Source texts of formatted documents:
------------------------------------------------------------
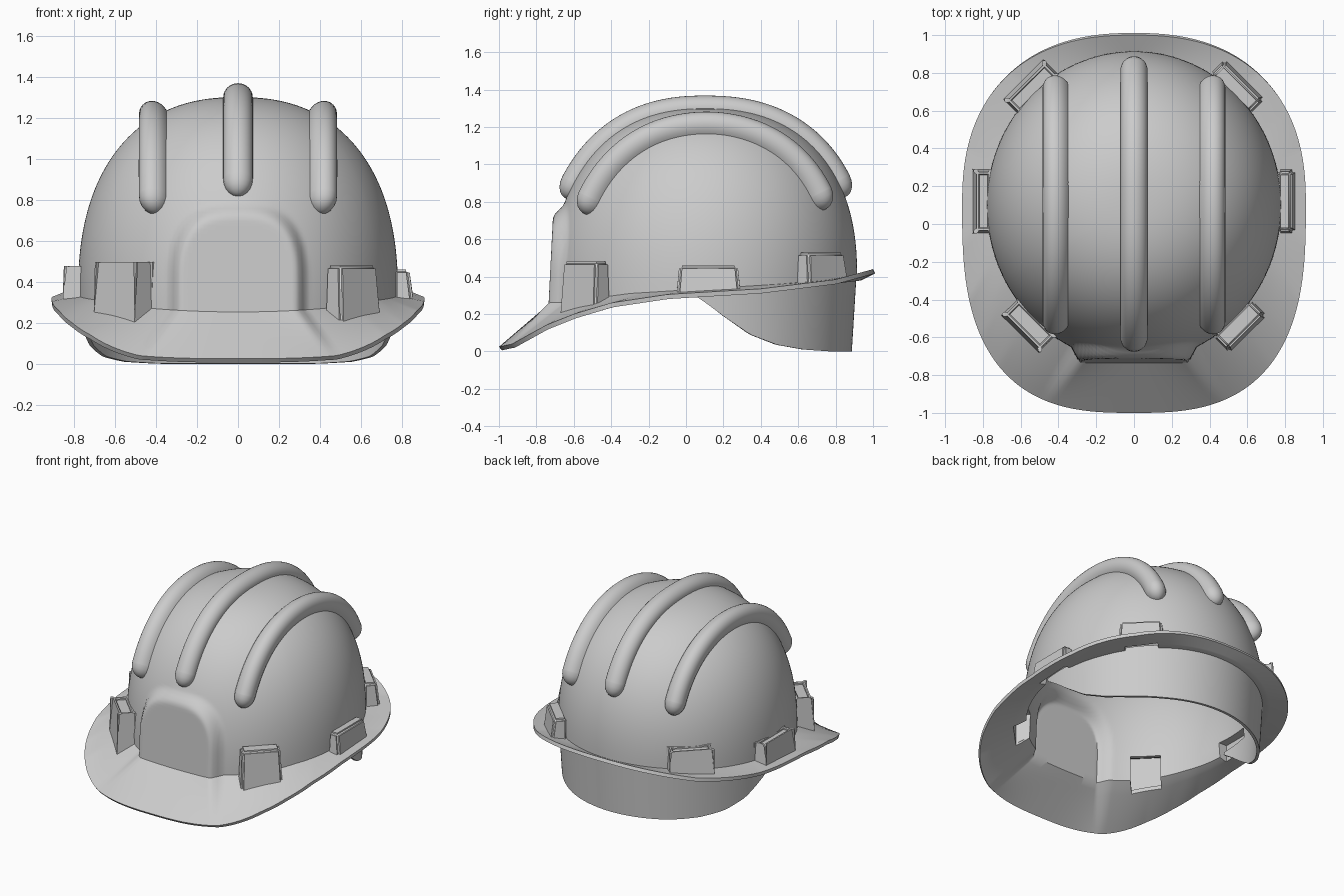
import bpy, bmesh
from math import sin, cos, pi, radians, sqrt
from mathutils import Vector, Matrix

if "Cube" in bpy.data.objects:
    bpy.data.objects.remove(bpy.data.objects["Cube"])

P = 2.35            # roundness of the dome
A, BF, BB, CY, TOP = 0.78, 0.83, 0.815, 0.10, 1.30
BASE_Z = [(-0.75, .25), (-0.3, .31), (.1, .335), (.5, .36), (.95, .40)]
RIM_Z = [(-1, .025), (-.93, .04), (-.75, .14), (-.6, .2), (-.4, .26), (-.1, .305),
         (.4, .335), (.8, .385), (1, .44)]
SKIRT_Z = [(.03, .31), (.12, .25), (.2, .19), (.35, .09), (.5, .035), (.65, .01), (.8, 0), (1, 0)]


def interp(table, v):
    if v <= table[0][0]:
        return table[0][1]
    for (a, p), (b, q) in zip(table, table[1:]):
        if v <= b:
            return p + (q - p) * (v - a) / (b - a)
    return table[-1][1]


def spow(v, e):
    return (1 if v >= 0 else -1) * abs(v) ** e


def make(name, bm):
    me = bpy.data.meshes.new(name)
    bm.to_mesh(me)
    bm.free()
    ob = bpy.data.objects.new(name, me)
    bpy.context.collection.objects.link(ob)
    return ob


def finish(ob, angle=35):
    bpy.ops.object.select_all(action='DESELECT')
    ob.select_set(True)
    bpy.context.view_layer.objects.active = ob
    for m in list(ob.modifiers):
        bpy.ops.object.modifier_apply(modifier=m.name)
    bpy.ops.object.shade_smooth_by_angle(angle=radians(angle))


def bridge(bm, r0, r1, closed):
    n = len(r0)
    for i in range(n if closed else n - 1):
        k = (i + 1) % n
        bm.faces.new((r0[i], r1[i], r1[k], r0[k]))


def push_panel(x, y, z):
    # arched flat panel on the forehead, blended into the dome
    if y > -0.2:
        return y
    m = (abs(x) / .31) ** 3 + (max(z - .42, 0) / .33) ** 2.4
    t = min(max((1.3 - m) / .6, 0), 1)
    t = t * t * (3 - 2 * t)
    return y + t * (min(y, -0.735 + (z - .25) * .05) - y)


def radial(x, y):
    return sqrt((x / A) ** 2 + ((y - CY) / (BF if y < CY else BB)) ** 2)


def dome_z(x, y):
    s = radial(x, y)
    zb = interp(BASE_Z, CY + (y - CY) / max(s, 1e-4))
    return zb + (TOP - zb) * max(1 - s ** P, 0) ** (1 / P)


def brim_z(x, y):
    s = radial(x, y)
    p, b = (2.8, 1.1) if y < CY else (2.4, .9)
    so = (abs(x / .91) ** p + abs((y - CY) / b) ** p) ** (1 / p)
    zb = interp(BASE_Z, CY + (y - CY) / s)
    f = min(max((s - 1) / (s / so - 1), 0), 1)
    return zb + (interp(RIM_Z, CY + (y - CY) / so) - zb) * f


# Shell: dome rings from crown to base, then flared brim rings
N, RINGS, BRIM = 256, 72, 8
bm = bmesh.new()
pole = bm.verts.new((0, CY, TOP))
rings = []
for j in range(1, RINGS + BRIM + 1):
    ring = []
    for i in range(N):
        c, s = cos(2 * pi * i / N), sin(2 * pi * i / N)
        b = BF if s < 0 else BB
        zb = interp(BASE_Z, CY + b * s)
        phi = max(pi / 2 * (1 - j / RINGS), 0)
        k = cos(phi) ** (2 / P)
        x, y, z = A * k * c, CY + b * k * s, zb + (TOP - zb) * sin(phi) ** (2 / P)
        y = push_panel(x, y, z)
        if j > RINGS:
            f = (j - RINGS) / BRIM
            e = 2 / 2.8 if s < 0 else 2 / 2.4
            ox, oy = .91 * spow(c, e), CY + (1.1 if s < 0 else .9) * spow(s, e)
            oz = interp(RIM_Z, oy)
            x, y, z = x + (ox - x) * f, y + (oy - y) * f, z + (oz - z) * f
        ring.append(bm.verts.new((x, y, z)))
    rings.append(ring)
for i in range(N):
    bm.faces.new((pole, rings[0][i], rings[0][(i + 1) % N]))
for r0, r1 in zip(rings, rings[1:]):
    bridge(bm, r0, r1, True)
shell = make("helmet_shell", bm)
sol = shell.modifiers.new("thickness", 'SOLIDIFY')
sol.thickness, sol.offset = 0.025, -1

# Neck skirt hanging below the back half of the brim
bm = bmesh.new()
rows = [[] for _ in range(9)]
for i in range(97):
    t = radians(-5 + 190 * i / 96)
    y = CY + BB * sin(t)
    top, low = interp(BASE_Z, y), interp(SKIRT_Z, y)
    for j, row in enumerate(rows):
        z = top + (min(low, top - .01) - top) * j / 8
        k = .995 - .03 * (top - z) / .4
        row.append(bm.verts.new((A * k * cos(t), CY + BB * k * sin(t), z)))
for r0, r1 in zip(rows, rows[1:]):
    bridge(bm, r0, r1, False)
skirt = make("neck_skirt", bm)
sol = skirt.modifiers.new("thickness", 'SOLIDIFY')
sol.thickness, sol.offset = 0.02, -1
finish(skirt)


# Raised ribs running front to back over the dome
def rib(name, x, front_z, back_z, r, lift):
    reach = []
    for ez in (front_z, back_z):
        se = (1 - ((ez - .3) / (TOP - .3)) ** P) ** (1 / P)
        reach.append(sqrt(se ** 2 - (x / A) ** 2))
    pts, h = [], 1e-3
    for i in range(65):
        t = sin(-pi / 2 + pi * i / 64)
        y = CY + (BF * reach[0] if t < 0 else BB * reach[1]) * t
        n = Vector((-(dome_z(x + h, y) - dome_z(x - h, y)) / (2 * h),
                    -(dome_z(x, y + h) - dome_z(x, y - h)) / (2 * h), 1)).normalized()
        pts.append((Vector((x, y, dome_z(x, y))), n))
    tan = [(pts[min(i + 1, 64)][0] - pts[max(i - 1, 0)][0]).normalized() for i in range(65)]
    caps = [radians(a) for a in (86, 70, 52, 35, 18)]
    st = [(pts[0][0] - tan[0] * r * 1.3 * sin(a), tan[0], pts[0][1], cos(a)) for a in caps]
    st += [(p, tan[i], n, 1) for i, (p, n) in enumerate(pts)]
    st += [(pts[-1][0] + tan[-1] * r * 1.3 * sin(a), tan[-1], pts[-1][1], cos(a))
           for a in reversed(caps)]
    bm = bmesh.new()
    loops = []
    for p, t, n, k in st:
        side = t.cross(n).normalized()
        prof = [(r * k, -.022)] + [(r * k * cos(pi * a / 14), (r + lift) * k * sin(pi * a / 14))
                                   for a in range(15)] + [(-r * k, -.022)]
        loops.append([bm.verts.new(p + side * u + n * v) for u, v in prof])
    for l0, l1 in zip(loops, loops[1:]):
        bridge(bm, l0, l1, True)
    bm.faces.new(loops[0])
    bm.faces.new(loops[-1])
    bmesh.ops.recalc_face_normals(bm, faces=bm.faces)
    finish(make(name, bm), 50)


rib("center_rib", 0, .92, .87, .072, -.004)
for label, x in (("left", -.41), ("right", .41)):
    rib(label + "_rib", x, .83, .80, .07, .012)


# Accessory sockets around the rim: hollow tapered blocks, open into the shell
def block(bm, x, y, ang, u0, u1, half, z0, z1, taper):
    rot = Matrix.Translation((x, y, 0)) @ Matrix.Rotation(ang, 4, 'Z')
    for v in bmesh.ops.create_cube(bm, size=1)['verts']:
        up = v.co.z > 0
        k = taper if up else 1
        u = u1 - (.02 if up and taper < 1 else 0) if v.co.x > 0 else u0
        co = rot @ Vector((u, (half if v.co.y > 0 else -half) * k, 0))
        # the foot of a socket follows the brim surface
        co.z = z1 if up else (brim_z(co.x, co.y) - .014 if z0 is None else z0)
        v.co = co


sockets = [("front", .54, -.52, -45, .09, .14, .2, .48),
           ("side", .79, .12, 0, .065, .17, .29, .46),
           ("back", .53, .71, 45, .08, .15, .34, .53)]
cut = bmesh.new()
parts = []
for name, x, y, deg, out, half, z0, z1 in sockets:
    for sgn, label in ((1, "right"), (-1, "left")):
        ang = radians(deg if sgn > 0 else 180 - deg)
        bm = bmesh.new()
        block(bm, sgn * x, y, ang, -.03, out, half, None, z1, .92)
        tops = [e for e in bm.edges if max(v.co.z for v in e.verts) > z1 - .01]
        bmesh.ops.bevel(bm, geom=tops, offset=.016, segments=3, affect='EDGES')
        bmesh.ops.recalc_face_normals(bm, faces=bm.faces)
        parts.append(make(f"{label}_{name}_socket", bm))
        block(cut, sgn * x, y, ang, -.15, out - .045, half - .04, z0 - .1, z1 - .04, 1)
bmesh.ops.recalc_face_normals(cut, faces=cut.faces)
cutter = make("socket_cutter", cut)
cutter.hide_render = True
for ob in parts + [shell]:
    b = ob.modifiers.new("pocket", 'BOOLEAN')
    b.operation, b.solver, b.object = 'DIFFERENCE', 'EXACT', cutter
    finish(ob, 40)
bpy.data.objects.remove(cutter)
------------------------------------------------------------
Only one stretch of the entries above is wanted: the lines from the one containing "oz = interp(RIM_Z, oy)" through the one containing "bridge(bm, r0, r1, True)". Please reproduce it exactly.

            oz = interp(RIM_Z, oy)
            x, y, z = x + (ox - x) * f, y + (oy - y) * f, z + (oz - z) * f
        ring.append(bm.verts.new((x, y, z)))
    rings.append(ring)
for i in range(N):
    bm.faces.new((pole, rings[0][i], rings[0][(i + 1) % N]))
for r0, r1 in zip(rings, rings[1:]):
    bridge(bm, r0, r1, True)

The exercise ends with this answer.